10. Purdue (2-2, 0-0): We were tempted to drop the Boilers lower, and we will if they don't turn things around in Big Ten play. The major mistakes and confusion that have surfaced throughout the Danny Hope era doomed Purdue against Notre Dame in a non-competitive game. Purdue's big night went south from the start, as an interception led to a quick Fighting Irish touchdown. Notre Dame dominated on both sides of the ball, leaving Hope to mull over a "very poor showing" by his squad, which was coming off of a bye week. Not good.
11. Indiana (1-4, 0-1): After hitting rock bottom at North Texas, Indiana rebounded nicely against Penn State, particularly on defense. Hoosiers defenders responded well to coordinator Mike Ekeler's challenge and forced two turnovers in their own red zone. A short-handed offense once again struggled to get going in the first half and didn't reach the end zone for more than 56 minutes. Indiana still has a bunch of flaws, but it can build off of an encouraging performance against a more talented opponent.

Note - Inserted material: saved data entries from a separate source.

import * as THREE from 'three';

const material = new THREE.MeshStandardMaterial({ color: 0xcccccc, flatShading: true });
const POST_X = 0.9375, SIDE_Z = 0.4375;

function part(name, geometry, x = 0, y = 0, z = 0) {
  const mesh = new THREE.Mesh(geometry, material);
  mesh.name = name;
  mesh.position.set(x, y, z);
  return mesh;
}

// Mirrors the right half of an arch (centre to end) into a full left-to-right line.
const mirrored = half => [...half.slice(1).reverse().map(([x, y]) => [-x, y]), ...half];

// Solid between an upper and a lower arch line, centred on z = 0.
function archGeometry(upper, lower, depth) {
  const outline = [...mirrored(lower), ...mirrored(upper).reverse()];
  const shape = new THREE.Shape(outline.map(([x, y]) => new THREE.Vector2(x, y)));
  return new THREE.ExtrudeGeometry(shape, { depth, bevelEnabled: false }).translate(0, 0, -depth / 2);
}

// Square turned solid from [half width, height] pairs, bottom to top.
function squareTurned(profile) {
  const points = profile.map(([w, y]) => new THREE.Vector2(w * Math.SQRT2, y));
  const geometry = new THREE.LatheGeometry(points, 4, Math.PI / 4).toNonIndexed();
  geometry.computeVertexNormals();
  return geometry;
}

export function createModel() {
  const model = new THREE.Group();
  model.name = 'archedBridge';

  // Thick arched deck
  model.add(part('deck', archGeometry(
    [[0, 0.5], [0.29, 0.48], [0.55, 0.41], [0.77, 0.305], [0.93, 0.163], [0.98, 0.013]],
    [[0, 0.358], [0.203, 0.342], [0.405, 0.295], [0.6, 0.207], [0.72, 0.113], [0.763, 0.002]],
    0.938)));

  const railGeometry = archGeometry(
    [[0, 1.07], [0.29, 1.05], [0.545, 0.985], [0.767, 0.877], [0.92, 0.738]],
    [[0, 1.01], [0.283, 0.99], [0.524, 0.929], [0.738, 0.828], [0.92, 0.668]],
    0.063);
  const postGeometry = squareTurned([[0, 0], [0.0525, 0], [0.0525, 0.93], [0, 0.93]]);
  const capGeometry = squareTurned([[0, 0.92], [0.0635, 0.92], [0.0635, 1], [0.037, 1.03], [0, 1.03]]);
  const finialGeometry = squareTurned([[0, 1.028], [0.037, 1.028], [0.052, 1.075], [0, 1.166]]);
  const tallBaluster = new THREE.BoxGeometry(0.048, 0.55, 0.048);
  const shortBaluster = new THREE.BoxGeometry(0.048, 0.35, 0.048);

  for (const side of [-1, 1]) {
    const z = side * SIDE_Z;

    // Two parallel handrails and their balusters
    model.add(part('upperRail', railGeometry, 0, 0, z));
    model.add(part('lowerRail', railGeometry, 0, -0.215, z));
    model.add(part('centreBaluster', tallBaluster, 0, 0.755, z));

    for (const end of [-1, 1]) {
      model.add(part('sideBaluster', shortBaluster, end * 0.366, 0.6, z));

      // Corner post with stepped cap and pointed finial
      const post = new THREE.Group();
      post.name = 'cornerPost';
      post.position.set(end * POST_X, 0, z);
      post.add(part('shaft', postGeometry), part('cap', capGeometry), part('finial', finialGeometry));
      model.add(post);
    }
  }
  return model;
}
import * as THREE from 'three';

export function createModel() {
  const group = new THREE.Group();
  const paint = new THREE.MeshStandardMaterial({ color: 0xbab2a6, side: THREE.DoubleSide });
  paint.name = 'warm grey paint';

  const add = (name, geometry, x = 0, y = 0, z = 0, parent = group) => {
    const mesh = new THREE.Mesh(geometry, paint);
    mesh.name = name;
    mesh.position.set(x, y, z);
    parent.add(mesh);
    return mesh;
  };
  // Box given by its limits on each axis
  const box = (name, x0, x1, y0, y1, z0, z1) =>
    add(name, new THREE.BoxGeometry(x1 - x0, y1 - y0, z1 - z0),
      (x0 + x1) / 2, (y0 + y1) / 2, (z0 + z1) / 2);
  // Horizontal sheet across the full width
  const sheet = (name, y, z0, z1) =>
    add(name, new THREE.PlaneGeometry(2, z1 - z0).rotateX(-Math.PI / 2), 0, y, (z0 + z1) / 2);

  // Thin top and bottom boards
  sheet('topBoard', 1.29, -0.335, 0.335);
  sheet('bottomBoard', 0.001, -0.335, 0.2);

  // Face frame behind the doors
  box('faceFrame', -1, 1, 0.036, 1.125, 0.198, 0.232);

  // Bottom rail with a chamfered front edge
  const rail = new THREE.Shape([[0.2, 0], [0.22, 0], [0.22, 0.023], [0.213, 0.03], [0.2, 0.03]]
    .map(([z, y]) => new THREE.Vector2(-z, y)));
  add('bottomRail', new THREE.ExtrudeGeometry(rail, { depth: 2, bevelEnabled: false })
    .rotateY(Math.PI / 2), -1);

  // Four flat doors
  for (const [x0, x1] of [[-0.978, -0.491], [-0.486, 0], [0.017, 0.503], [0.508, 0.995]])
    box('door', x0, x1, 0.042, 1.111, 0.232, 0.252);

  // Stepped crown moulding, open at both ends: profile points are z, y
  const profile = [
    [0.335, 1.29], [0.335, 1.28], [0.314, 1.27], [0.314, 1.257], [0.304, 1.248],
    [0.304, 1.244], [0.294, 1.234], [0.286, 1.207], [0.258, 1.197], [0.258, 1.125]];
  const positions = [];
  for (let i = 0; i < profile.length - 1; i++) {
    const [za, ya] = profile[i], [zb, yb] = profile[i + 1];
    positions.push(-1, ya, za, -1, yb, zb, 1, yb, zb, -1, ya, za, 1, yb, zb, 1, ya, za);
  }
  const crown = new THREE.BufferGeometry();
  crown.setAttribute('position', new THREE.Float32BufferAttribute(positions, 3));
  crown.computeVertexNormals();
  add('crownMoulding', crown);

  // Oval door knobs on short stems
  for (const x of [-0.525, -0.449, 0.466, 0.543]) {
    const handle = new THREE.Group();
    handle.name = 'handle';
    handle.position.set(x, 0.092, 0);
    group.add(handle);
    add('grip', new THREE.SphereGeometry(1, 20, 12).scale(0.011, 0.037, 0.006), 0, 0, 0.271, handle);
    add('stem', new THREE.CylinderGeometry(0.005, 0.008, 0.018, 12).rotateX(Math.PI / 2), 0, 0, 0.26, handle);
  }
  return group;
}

12. Minnesota (1-4, 0-1): While Indiana's rock-bottom moment came last week, Minnesota's arrived at the Big House, as the Gophers absorbed the third-worst defeat in team history and the worst in Jerry Kill's 18 years as a coach. The Gophers couldn't score, they couldn't tackle and, most depressing, they couldn't compete against Michigan. There might not be worse major-conference team than Minnesota, which might take up permanent residence in the "Bottom 10." Kill likened his team to a "broken-down company." Hard to argue.